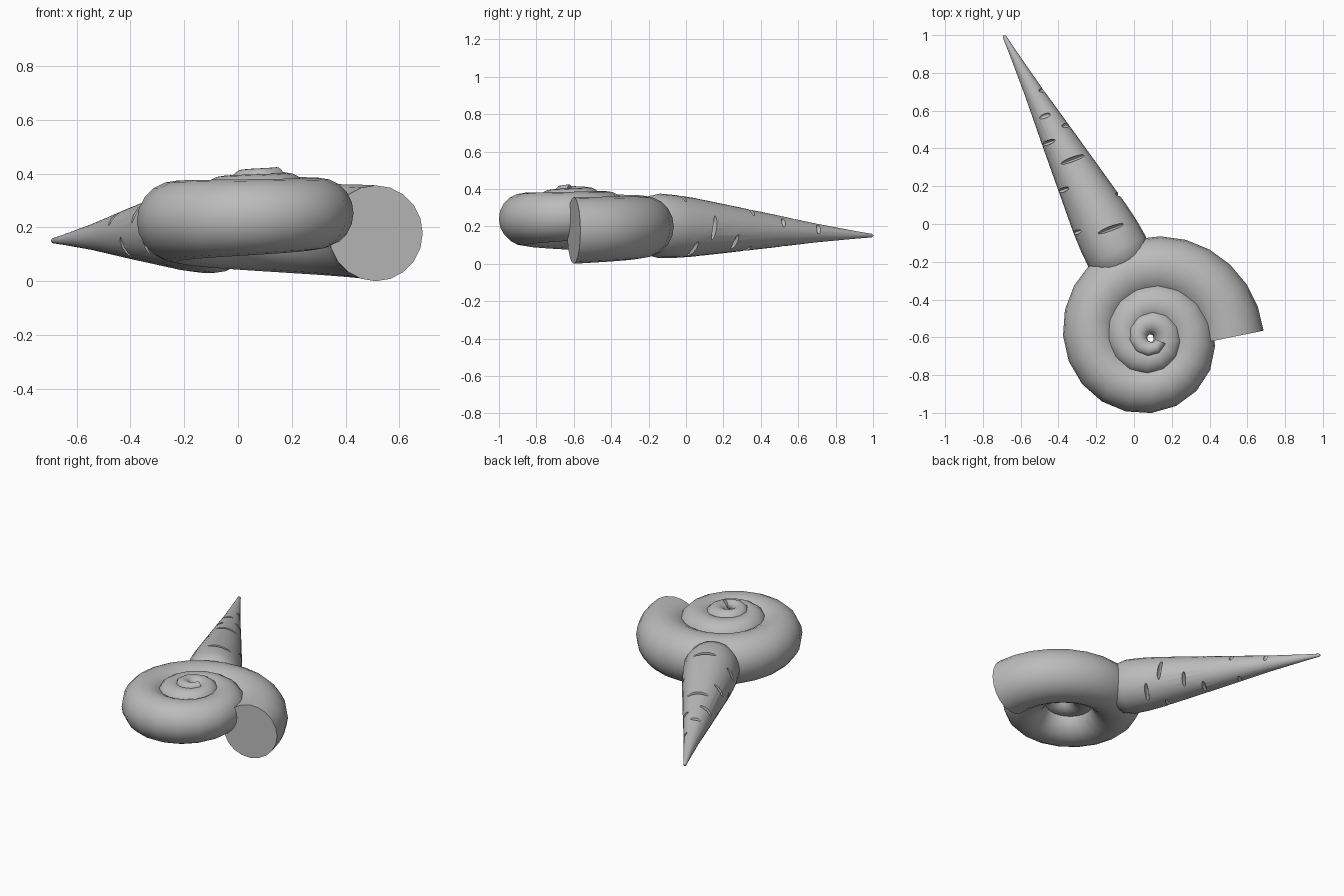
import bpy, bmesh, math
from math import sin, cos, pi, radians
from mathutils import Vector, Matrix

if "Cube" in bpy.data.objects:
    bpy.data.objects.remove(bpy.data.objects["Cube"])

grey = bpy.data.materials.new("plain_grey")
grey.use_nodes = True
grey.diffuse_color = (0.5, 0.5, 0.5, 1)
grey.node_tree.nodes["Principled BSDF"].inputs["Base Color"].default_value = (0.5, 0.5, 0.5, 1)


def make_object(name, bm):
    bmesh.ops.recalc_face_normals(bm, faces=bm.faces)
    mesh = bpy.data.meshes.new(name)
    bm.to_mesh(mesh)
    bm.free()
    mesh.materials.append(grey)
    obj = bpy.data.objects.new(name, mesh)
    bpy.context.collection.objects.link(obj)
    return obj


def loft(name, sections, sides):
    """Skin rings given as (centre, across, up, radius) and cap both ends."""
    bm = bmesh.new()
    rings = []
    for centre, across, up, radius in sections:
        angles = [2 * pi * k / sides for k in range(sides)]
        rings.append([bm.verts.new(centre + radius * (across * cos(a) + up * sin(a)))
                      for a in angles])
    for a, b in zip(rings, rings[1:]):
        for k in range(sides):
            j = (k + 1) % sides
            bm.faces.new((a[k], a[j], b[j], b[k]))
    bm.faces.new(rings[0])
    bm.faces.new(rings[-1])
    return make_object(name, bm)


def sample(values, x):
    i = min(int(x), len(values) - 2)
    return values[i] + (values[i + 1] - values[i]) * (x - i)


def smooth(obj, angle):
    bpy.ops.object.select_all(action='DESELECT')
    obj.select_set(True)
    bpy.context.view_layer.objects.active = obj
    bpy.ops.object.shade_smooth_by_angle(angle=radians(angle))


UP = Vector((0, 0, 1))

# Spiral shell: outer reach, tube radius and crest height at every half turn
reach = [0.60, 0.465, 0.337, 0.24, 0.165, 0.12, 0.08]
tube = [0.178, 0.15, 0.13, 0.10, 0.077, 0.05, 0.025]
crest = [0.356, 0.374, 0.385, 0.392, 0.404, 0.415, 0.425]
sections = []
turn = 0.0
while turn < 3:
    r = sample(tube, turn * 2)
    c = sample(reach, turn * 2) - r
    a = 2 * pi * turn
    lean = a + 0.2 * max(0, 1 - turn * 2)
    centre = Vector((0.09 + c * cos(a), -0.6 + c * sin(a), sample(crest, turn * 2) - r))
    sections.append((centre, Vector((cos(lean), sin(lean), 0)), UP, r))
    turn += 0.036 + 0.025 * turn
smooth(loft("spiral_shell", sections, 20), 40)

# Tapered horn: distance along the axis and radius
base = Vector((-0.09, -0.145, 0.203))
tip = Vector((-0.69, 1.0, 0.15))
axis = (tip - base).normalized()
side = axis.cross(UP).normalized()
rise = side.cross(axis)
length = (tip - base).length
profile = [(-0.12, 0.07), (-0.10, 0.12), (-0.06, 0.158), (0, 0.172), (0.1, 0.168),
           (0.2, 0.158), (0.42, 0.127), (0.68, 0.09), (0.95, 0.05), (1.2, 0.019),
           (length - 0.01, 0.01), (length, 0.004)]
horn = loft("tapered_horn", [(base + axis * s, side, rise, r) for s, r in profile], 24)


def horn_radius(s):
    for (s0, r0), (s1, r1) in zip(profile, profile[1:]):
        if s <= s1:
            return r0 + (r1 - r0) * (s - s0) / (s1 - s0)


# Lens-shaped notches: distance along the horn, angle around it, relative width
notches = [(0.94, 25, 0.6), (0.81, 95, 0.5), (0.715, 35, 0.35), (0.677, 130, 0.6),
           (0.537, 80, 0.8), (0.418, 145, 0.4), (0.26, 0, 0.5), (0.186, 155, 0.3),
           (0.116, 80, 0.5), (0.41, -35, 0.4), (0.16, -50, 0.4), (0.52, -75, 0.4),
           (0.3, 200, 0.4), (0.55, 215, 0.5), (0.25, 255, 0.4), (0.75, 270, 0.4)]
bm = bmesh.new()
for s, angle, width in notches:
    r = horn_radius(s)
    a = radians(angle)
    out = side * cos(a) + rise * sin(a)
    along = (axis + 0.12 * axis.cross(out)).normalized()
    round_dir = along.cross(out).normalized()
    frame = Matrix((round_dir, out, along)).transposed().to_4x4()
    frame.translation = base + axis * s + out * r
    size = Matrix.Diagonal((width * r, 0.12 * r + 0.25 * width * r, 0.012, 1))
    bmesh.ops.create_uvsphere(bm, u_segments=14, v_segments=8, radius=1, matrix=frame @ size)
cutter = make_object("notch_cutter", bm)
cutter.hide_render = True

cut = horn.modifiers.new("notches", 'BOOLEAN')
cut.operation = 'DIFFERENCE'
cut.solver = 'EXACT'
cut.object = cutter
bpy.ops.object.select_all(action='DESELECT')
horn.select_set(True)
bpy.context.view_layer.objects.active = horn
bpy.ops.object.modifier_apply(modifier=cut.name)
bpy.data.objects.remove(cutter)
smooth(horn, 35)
◇ ◇ ◇
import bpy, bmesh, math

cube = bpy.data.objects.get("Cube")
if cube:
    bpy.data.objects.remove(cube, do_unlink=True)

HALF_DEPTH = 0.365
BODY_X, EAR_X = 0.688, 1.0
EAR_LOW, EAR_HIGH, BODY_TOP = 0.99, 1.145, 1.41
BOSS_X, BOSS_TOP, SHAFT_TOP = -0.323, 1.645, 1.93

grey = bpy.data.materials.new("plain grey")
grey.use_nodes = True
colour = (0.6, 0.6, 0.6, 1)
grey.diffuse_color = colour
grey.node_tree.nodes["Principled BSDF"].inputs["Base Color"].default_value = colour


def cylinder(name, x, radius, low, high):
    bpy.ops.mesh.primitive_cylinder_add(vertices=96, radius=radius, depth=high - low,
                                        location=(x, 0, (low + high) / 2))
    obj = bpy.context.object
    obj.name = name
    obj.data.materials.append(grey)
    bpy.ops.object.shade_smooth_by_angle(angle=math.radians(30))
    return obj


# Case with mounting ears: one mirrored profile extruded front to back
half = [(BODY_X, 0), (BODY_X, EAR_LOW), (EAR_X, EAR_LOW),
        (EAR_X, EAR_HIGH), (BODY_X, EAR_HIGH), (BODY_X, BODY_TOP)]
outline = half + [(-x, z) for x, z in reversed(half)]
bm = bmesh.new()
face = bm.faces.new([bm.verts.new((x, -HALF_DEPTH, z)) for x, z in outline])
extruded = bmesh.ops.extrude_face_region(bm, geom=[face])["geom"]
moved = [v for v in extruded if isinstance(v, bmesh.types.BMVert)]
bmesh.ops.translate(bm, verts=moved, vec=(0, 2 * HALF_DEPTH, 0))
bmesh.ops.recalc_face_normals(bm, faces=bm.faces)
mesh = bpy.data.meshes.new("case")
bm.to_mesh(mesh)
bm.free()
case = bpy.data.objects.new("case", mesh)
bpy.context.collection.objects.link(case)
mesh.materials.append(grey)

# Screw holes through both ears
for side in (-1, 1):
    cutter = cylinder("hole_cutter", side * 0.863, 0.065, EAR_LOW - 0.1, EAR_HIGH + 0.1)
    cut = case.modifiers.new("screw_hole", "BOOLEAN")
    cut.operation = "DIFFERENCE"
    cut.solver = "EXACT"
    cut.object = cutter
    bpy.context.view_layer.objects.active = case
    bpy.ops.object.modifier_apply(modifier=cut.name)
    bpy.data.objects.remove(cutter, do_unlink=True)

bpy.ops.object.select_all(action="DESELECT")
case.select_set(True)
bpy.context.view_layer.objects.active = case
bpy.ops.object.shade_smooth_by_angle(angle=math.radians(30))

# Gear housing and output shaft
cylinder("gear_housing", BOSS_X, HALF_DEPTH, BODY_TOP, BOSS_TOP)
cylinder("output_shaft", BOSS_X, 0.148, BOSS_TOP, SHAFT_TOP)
◇ ◇ ◇
● What is expected
Please give back, exactly as it stands above, the stretch from the line with "# Lens-shaped notches: distance" through the line with "smooth(horn, 35)", and no line outside it.

● Response to the task
# Lens-shaped notches: distance along the horn, angle around it, relative width
notches = [(0.94, 25, 0.6), (0.81, 95, 0.5), (0.715, 35, 0.35), (0.677, 130, 0.6),
           (0.537, 80, 0.8), (0.418, 145, 0.4), (0.26, 0, 0.5), (0.186, 155, 0.3),
           (0.116, 80, 0.5), (0.41, -35, 0.4), (0.16, -50, 0.4), (0.52, -75, 0.4),
           (0.3, 200, 0.4), (0.55, 215, 0.5), (0.25, 255, 0.4), (0.75, 270, 0.4)]
bm = bmesh.new()
for s, angle, width in notches:
    r = horn_radius(s)
    a = radians(angle)
    out = side * cos(a) + rise * sin(a)
    along = (axis + 0.12 * axis.cross(out)).normalized()
    round_dir = along.cross(out).normalized()
    frame = Matrix((round_dir, out, along)).transposed().to_4x4()
    frame.translation = base + axis * s + out * r
    size = Matrix.Diagonal((width * r, 0.12 * r + 0.25 * width * r, 0.012, 1))
    bmesh.ops.create_uvsphere(bm, u_segments=14, v_segments=8, radius=1, matrix=frame @ size)
cutter = make_object("notch_cutter", bm)
cutter.hide_render = True

cut = horn.modifiers.new("notches", 'BOOLEAN')
cut.operation = 'DIFFERENCE'
cut.solver = 'EXACT'
cut.object = cutter
bpy.ops.object.select_all(action='DESELECT')
horn.select_set(True)
bpy.context.view_layer.objects.active = horn
bpy.ops.object.modifier_apply(modifier=cut.name)
bpy.data.objects.remove(cutter)
smooth(horn, 35)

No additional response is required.